WHAT YOU WILL DO: Return the material exactly, first line through the line containing "bmesh.ops.recalc_face_normals(bm, faces=bm.faces)", and nothing more. Pictures stay out.

[Start of Attachment]

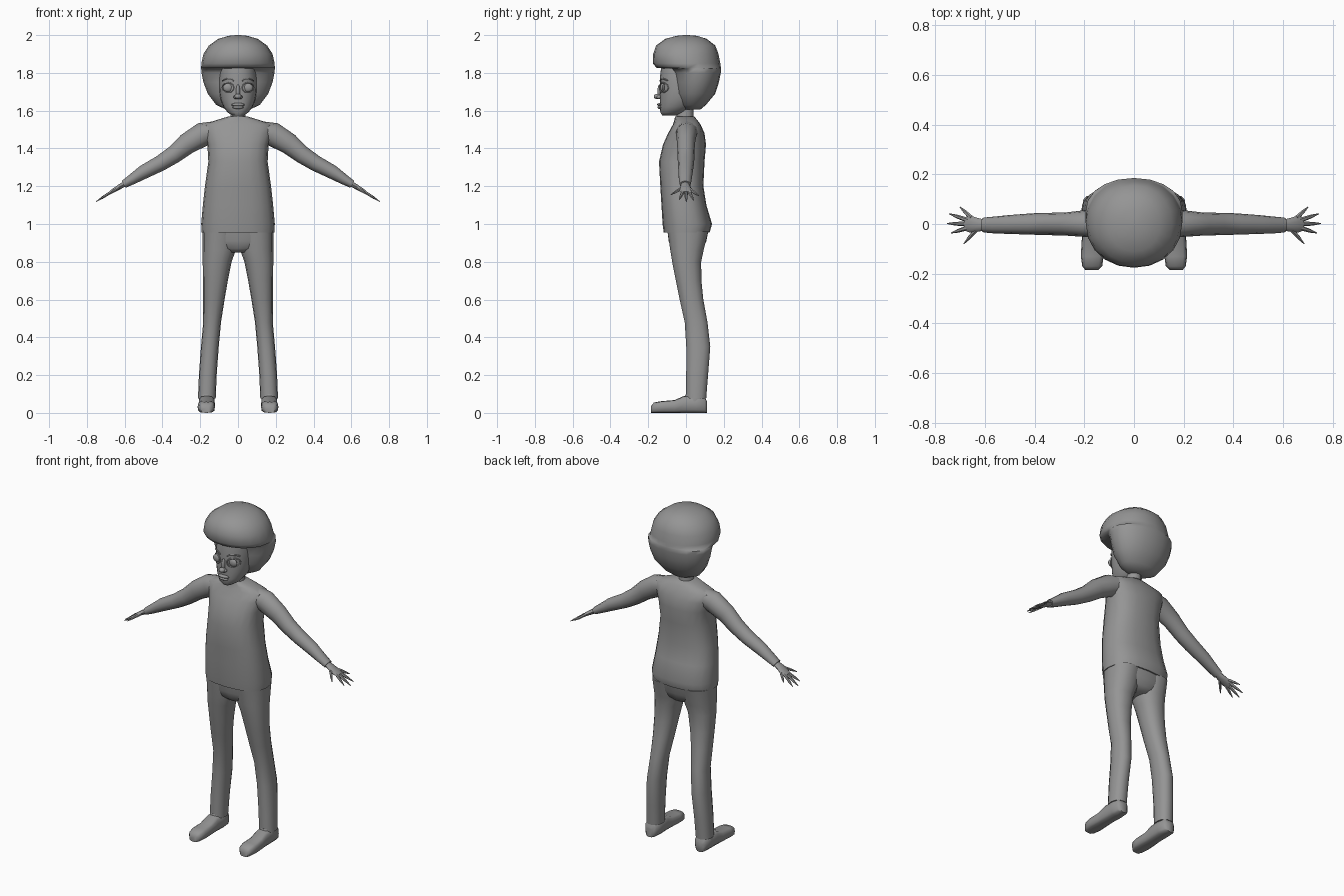
import bpy, bmesh, math
from mathutils import Vector

grey = bpy.data.materials.new("plain_grey")
grey.diffuse_color = (0.3, 0.3, 0.3, 1)


def finish(name, bm, mirror=False, angle=50):
    bmesh.ops.recalc_face_normals(bm, faces=bm.faces)
    me = bpy.data.meshes.new(name)
    bm.to_mesh(me)
    bm.free()
    ob = bpy.data.objects.new(name, me)
    bpy.context.collection.objects.link(ob)
    me.materials.append(grey)
    if mirror:
        ob.modifiers.new("mirror", 'MIRROR')
    bpy.ops.object.select_all(action='DESELECT')
    ob.select_set(True)
    bpy.context.view_layer.objects.active = ob
    bpy.ops.object.shade_smooth_by_angle(angle=math.radians(angle))
    return ob


def skin(bm, rings):
    """Bridge equal rings of points and cap both ends."""
    vs = [[bm.verts.new(p) for p in r] for r in rings]
    n = len(vs[0])
    for a, b in zip(vs, vs[1:]):
        for i in range(n):
            j = (i + 1) % n
            bm.faces.new((a[i], a[j], b[j], b[i]))
    bm.faces.new(vs[0][::-1])
    bm.faces.new(vs[-1])


def spow(v, p):
    return math.copysign(abs(v) ** p, v)


def ring(c, u, v, n, p=1.0):
    c, u, v = Vector(c), Vector(u), Vector(v)
    return [c + u * spow(math.cos(t), p) + v * spow(math.sin(t), p)
            for t in (2 * math.pi * i / n for i in range(n))]


def stack(name, rows, n=16, p=1.0, mirror=False, angle=50, tilt=0.0):
    """Upright form from rows of z, x min, x max, y front, y back."""
    bm = bmesh.new()
    skin(bm, [ring(((a + b) / 2, (f + k) / 2, z), ((b - a) / 2, 0, 0),
                   (0, (k - f) / 2, tilt * (k - f) / 2), n, p) for z, a, b, f, k in rows])
    return finish(name, bm, mirror, angle)


def limb(bm, rows, n=10):
    """Tube along a path, rows of centre, radius in y, radius across."""
    pts = [Vector(r[0]) for r in rows]
    rings = []
    for i, (c, ry, rt) in enumerate(rows):
        d = (pts[min(i + 1, len(pts) - 1)] - pts[max(i - 1, 0)]).normalized()
        side = (Vector((0, 1, 0)) - d * d.y).normalized()
        rings.append(ring(c, side * ry, d.cross(side) * rt, n))
    skin(bm, rings)


def blob(name, loc, size, mirror=False, seg=12):
    bm = bmesh.new()
    bmesh.ops.create_uvsphere(bm, u_segments=seg, v_segments=8, radius=1)
    for v in bm.verts:
        v.co = Vector([v.co[i] * size[i] + loc[i] for i in range(3)])
    return finish(name, bm, mirror)


# Shirt
shirt = [(.955, .192, -.118, .125), (1.0, .195, -.124, .138), (1.1, .186, -.130, .108),
         (1.2, .175, -.136, .092), (1.33, .157, -.143, .098), (1.42, .162, -.122, .106),
         (1.48, .180, -.095, .098), (1.525, .185, -.070, .078), (1.548, .12, -.062, .062),
         (1.568, .055, -.058, .045)]
stack("shirt", [(z, -w, w, f, k) for z, w, f, k in shirt], 20, .82)

# Sleeves
bm = bmesh.new()
limb(bm, [((.12, .005, 1.495), .06, .05), ((.185, .002, 1.475), .055, .064),
          ((.27, 0, 1.425), .047, .056), ((.34, 0, 1.367), .045, .047),
          ((.41, 0, 1.322), .043, .042), ((.50, -.002, 1.275), .038, .037),
          ((.56, -.004, 1.237), .034, .028), ((.605, -.004, 1.21), .030, .021)], 12)
finish("sleeves", bm, True)

# Hands with fanned fingers
bm = bmesh.new()
limb(bm, [((.59, -.004, 1.217), .02, .015), ((.625, -.004, 1.198), .027, .014),
          ((.66, 0, 1.177), .034, .011), ((.68, 0, 1.165), .027, .008)], 10)
for base, tip in [((.655, .025, 1.18), (.70, .068, 1.15)), ((.668, .015, 1.172), (.743, .041, 1.125)),
                  ((.67, 0, 1.17), (.752, .002, 1.118)), ((.668, -.015, 1.172), (.735, -.036, 1.128)),
                  ((.63, -.018, 1.193), (.685, -.08, 1.155))]:
    b, t = Vector(base), Vector(tip)
    limb(bm, [(b, .010, .009), (b.lerp(t, .6), .0075, .007), (t, .002, .002)], 6)
finish("hands", bm, True)

# Trousers
stack("trouser_seat", [(.85, -.06, .06, -.06, .07), (.87, -.13, .13, -.08, .09),
                       (.91, -.175, .175, -.092, .108), (.98, -.182, .182, -.10, .122)], 20, .85)
stack("trouser_legs", [(.075, .118, .212, .0, .108), (.2, .113, .207, .0, .118),
                       (.35, .102, .196, .0, .13), (.48, .090, .184, -.008, .115),
                       (.6, .071, .184, -.035, .093), (.7, .054, .185, -.055, .083),
                       (.8, .034, .187, -.075, .082), (.86, .012, .187, -.085, .095),
                       (.96, .005, .187, -.10, .12)], 14, .88, True)

# Shoes: body sections along y, with ankle collar
shoe = [(-.186, .145, .195, .035), (-.17, .128, .208, .055), (-.13, .122, .214, .062),
        (-.06, .125, .210, .068), (-.01, .125, .208, .09), (.05, .122, .208, .09),
        (.098, .128, .204, .085), (.112, .145, .19, .06)]
bm = bmesh.new()
skin(bm, [ring(((a + b) / 2, y, h / 2), ((b - a) / 2, 0, 0), (0, 0, h / 2), 12, .6)
          for y, a, b, h in shoe])
finish("shoes", bm, True)
stack("shoe_collars", [(.06, .126, .207, -.015, .105), (.098, .128, .206, -.002, .10)], 12, 1, True)

# Neck and head
stack("neck", [(1.52, -.05, .05, -.055, .045), (1.57, -.041, .041, -.05, .04),
               (1.66, -.04, .04, -.05, .04)], 12)
head = [(1.574, .028, -.125, -.055), (1.59, .055, -.136, -.01), (1.62, .077, -.138, .03),
        (1.66, .092, -.138, .07), (1.70, .099, -.139, .09), (1.74, .101, -.137, .1),
        (1.78, .10, -.138, .1), (1.84, .09, -.13, .09)]
stack("head", [(z, -w, w, f, k) for z, w, f, k in head], 20, .92)

# Hair with a fringe overhanging the face
hair = [(1.605, .06, -.01, .075), (1.63, .115, -.03, .105), (1.69, .16, -.055, .155),
        (1.75, .183, -.062, .174), (1.80, .193, -.07, .184), (1.822, .195, -.085, .185),
        (1.826, .195, -.155, .185), (1.85, .194, -.176, .182), (1.90, .183, -.174, .172),
        (1.945, .154, -.158, .155), (1.98, .105, -.11, .11), (1.996, .05, -.05, .06),
        (2.0, .012, -.012, .012)]
ob = stack("hair", [(z, -w, w, f, k) for z, w, f, k in hair], 20, .95, angle=60)

# Face details
blob("eyes", (.053, -.124, 1.722), (.027, .012, .023), True)
blob("nose_bridge", (0, -.138, 1.70), (.011, .014, .04))
blob("nose_tip", (0, -.150, 1.675), (.019, .021, .014))
blob("nostrils", (.014, -.144, 1.672), (.011, .012, .010), True)
blob("upper_lip", (0, -.139, 1.632), (.036, .014, .009))
blob("lower_lip", (0, -.138, 1.618), (.030, .014, .009))

# Eyelid rims and brows as thin arcs
for name, rx, rz, cz, a0, a1, r in [("eyelids", .030, .026, 1.722, 0, 360, .004),
                                    ("eyebrows", .034, .024, 1.745, 35, 150, .004)]:
    bm = bmesh.new()
    rows = []
    for i in range(13):
        t = math.radians(a0 + (a1 - a0) * i / 12)
        x = .053 + rx * math.cos(t)
        y = -.139 * max(0, 1 - (x / .102) ** 2.2) ** .4
        y = -.02 + y * 1.0 + .02
        rows.append(((x, y, cz + rz * math.sin(t)), r, r))
    limb(bm, rows, 6)
    finish(name, bm, True)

[End of Attachment]

REPLY:
import bpy, bmesh, math
from mathutils import Vector

grey = bpy.data.materials.new("plain_grey")
grey.diffuse_color = (0.3, 0.3, 0.3, 1)


def finish(name, bm, mirror=False, angle=50):
    bmesh.ops.recalc_face_normals(bm, faces=bm.faces)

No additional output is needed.